In 1994, I wrote him asking "how teachers can relate better to their communities in furthering the cause of public education." He answered in a letter dated June 15, 1994, and his comments then remain pertinent today. While I asked specifically about 'teachers', the words 'public schools', 'administrators', 'school employees' could be used interchangeably then, and now.

Mr. Andersen responded to my question as follows: "There is nothing we hear quite so much as the suggestion that teachers ought to spend their money where they earn it. There is a feeling, and I have made no research to determine how true it is, that teachers tend to spend their money outside of the communities where they teach and are paid their salaries. Of course, they are free to spend their money wherever they wish, but nothing would please local merchants so much as to see teachers coming in, making purchases locally, and identifying themselves as teachers in the local school system. That would be a big help to community understanding and appreciation.

"Another would be to try to restore the old parent-teacher association relationship where teachers went to evening meetings of the PTA as interested volunteers just as the parents, not always those with children in the school, would come to the meetings with the mutual aim of helping the school system. Actually, the PTA used to be a powerful force in favor of conservation matters, issues relating to mental health, and other social issues, as well as those directly relating to education.

"I think the problem is a feeling that giving of [teachers] time freely is unprofessional and that all time spent in the education work should be compensated.

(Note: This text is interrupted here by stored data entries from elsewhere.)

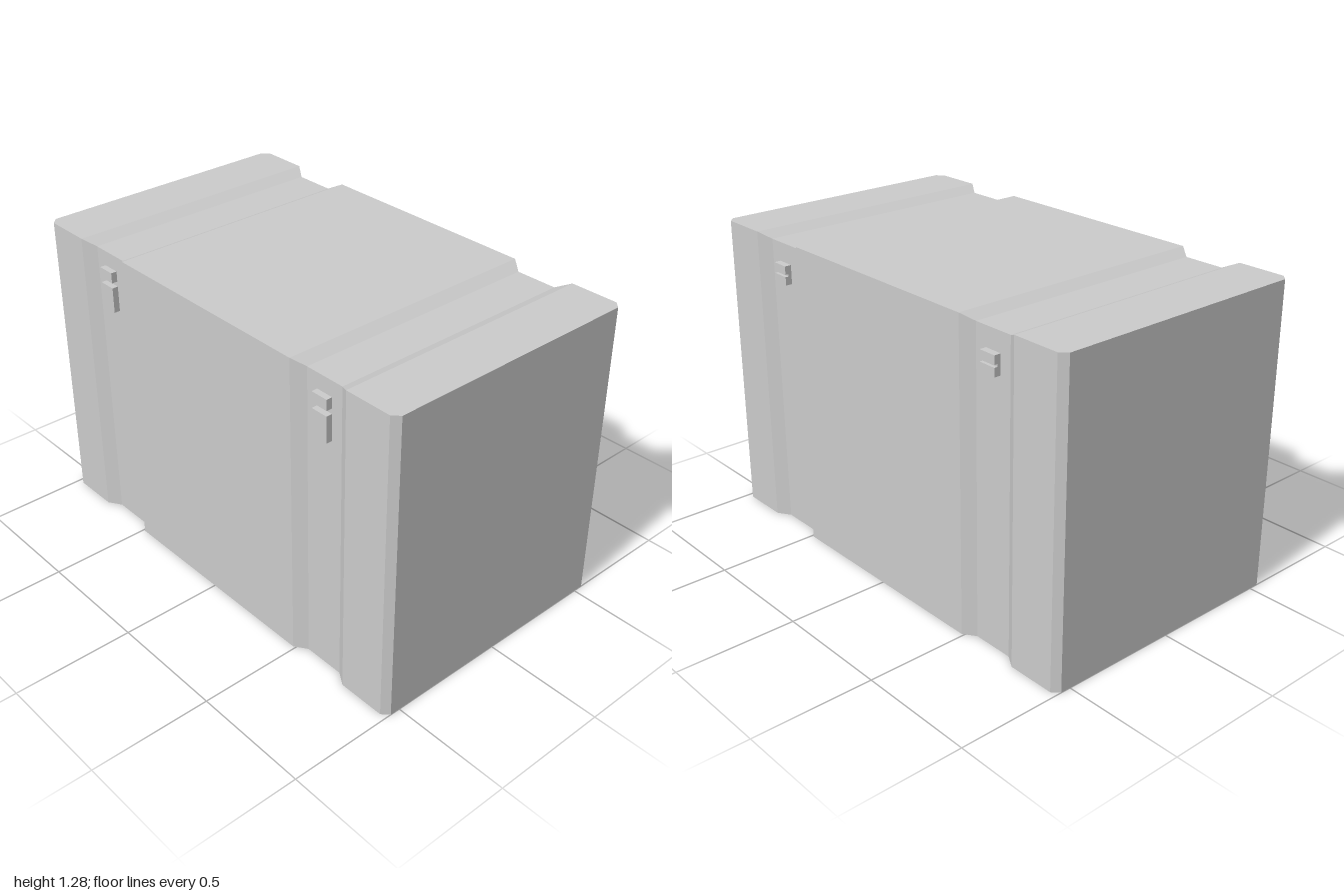
import * as THREE from 'three';

const material = new THREE.MeshStandardMaterial({ color: 0xcccccc, flatShading: true });

// Loft of rectangular sections along x: each station is [x, half depth, height]
function loftBody(stations) {
  const corners = stations.map(([x, d, h]) => [[x, 0, d], [x, h, d], [x, h, -d], [x, 0, -d]]);
  const pos = [];
  const quad = (a, b, c, d) => pos.push(...a, ...b, ...c, ...a, ...c, ...d);
  for (let i = 0; i < corners.length - 1; i++) {
    const a = corners[i], b = corners[i + 1];
    for (let k = 0; k < 4; k++) {
      const n = (k + 1) % 4;
      quad(a[k], b[k], b[n], a[n]);
    }
  }
  const first = corners[0], last = corners[corners.length - 1];
  quad(first[0], first[1], first[2], first[3]);
  quad(last[3], last[2], last[1], last[0]);
  const geo = new THREE.BufferGeometry();
  geo.setAttribute('position', new THREE.Float32BufferAttribute(pos, 3));
  geo.computeVertexNormals();
  return geo;
}

function plate(name, y0, y1, z0, z1) {
  const mesh = new THREE.Mesh(new THREE.BoxGeometry(0.075, y1 - y0, z1 - z0), material);
  mesh.name = name;
  mesh.position.set(0, (y0 + y1) / 2, (z0 + z1) / 2);
  return mesh;
}

export function createModel() {
  const model = new THREE.Group();
  model.name = 'storageCrate';

  // Body: chamfered ends, and shallow grooves on the front, top and back
  const half = [
    [0.49, 0.57, 1.285], [0.54, 0.535, 1.26], [0.715, 0.535, 1.26],
    [0.77, 0.57, 1.285], [0.972, 0.57, 1.285], [1, 0.543, 1.285],
  ];
  const mirrored = half.map(([x, d, h]) => [-x, d, h]).reverse();
  const body = new THREE.Mesh(loftBody([...mirrored, ...half]), material);
  body.name = 'body';
  model.add(body);

  for (const side of [-1, 1]) {
    // Two-piece latch on the front
    const latch = new THREE.Group();
    latch.name = side > 0 ? 'leftLatch' : 'rightLatch';
    latch.position.x = side * 0.628;
    latch.add(plate('latchCatch', 1.152, 1.196, 0.525, 0.56));
    latch.add(plate('latchLever', 1.022, 1.13, 0.525, 0.56));

    // Two-leaf hinge on the back
    const hinge = new THREE.Group();
    hinge.name = side > 0 ? 'leftHinge' : 'rightHinge';
    hinge.position.x = side * 0.628;
    hinge.add(plate('hingeUpperLeaf', 1.145, 1.18, -0.563, -0.525));
    hinge.add(plate('hingeLowerLeaf', 1.1, 1.135, -0.563, -0.525));
    hinge.add(plate('hingePin', 1.13, 1.15, -0.55, -0.525));
    model.add(latch, hinge);
  }
  return model;
}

"I was shocked once when I was invited to an education association meeting in the late afternoon and observed that they had to get the meeting done by a specific time because it would be unprofessional to run beyond the school time and get into their own time. Maybe I state it too bluntly and unfairly, but at least there is the idea that having a restored parent-teacher organization, with parents giving of their time and teachers giving of their time, would generate a better community relationship spirit...."

One can agree or disagree with Mr. Andersen's suggestions, but one can hardly help but notice that they were simply things he observed from his vantage point outside the walls. His examples had only incidental relationship to what was happening inside the classroom and school buildings.

Little things do mean a lot. Perceptions are, indeed, reality.

Have a very happy holiday season. A complete archive of all ideas from "outside the walls" can be accessed at www.chez-nous.net/outside.html. Scroll to the end of the section. New ideas appear in this space mid-month of each month during the school year.

Elmer L. Andersen, October 12, 1995, photo by Dick Bernard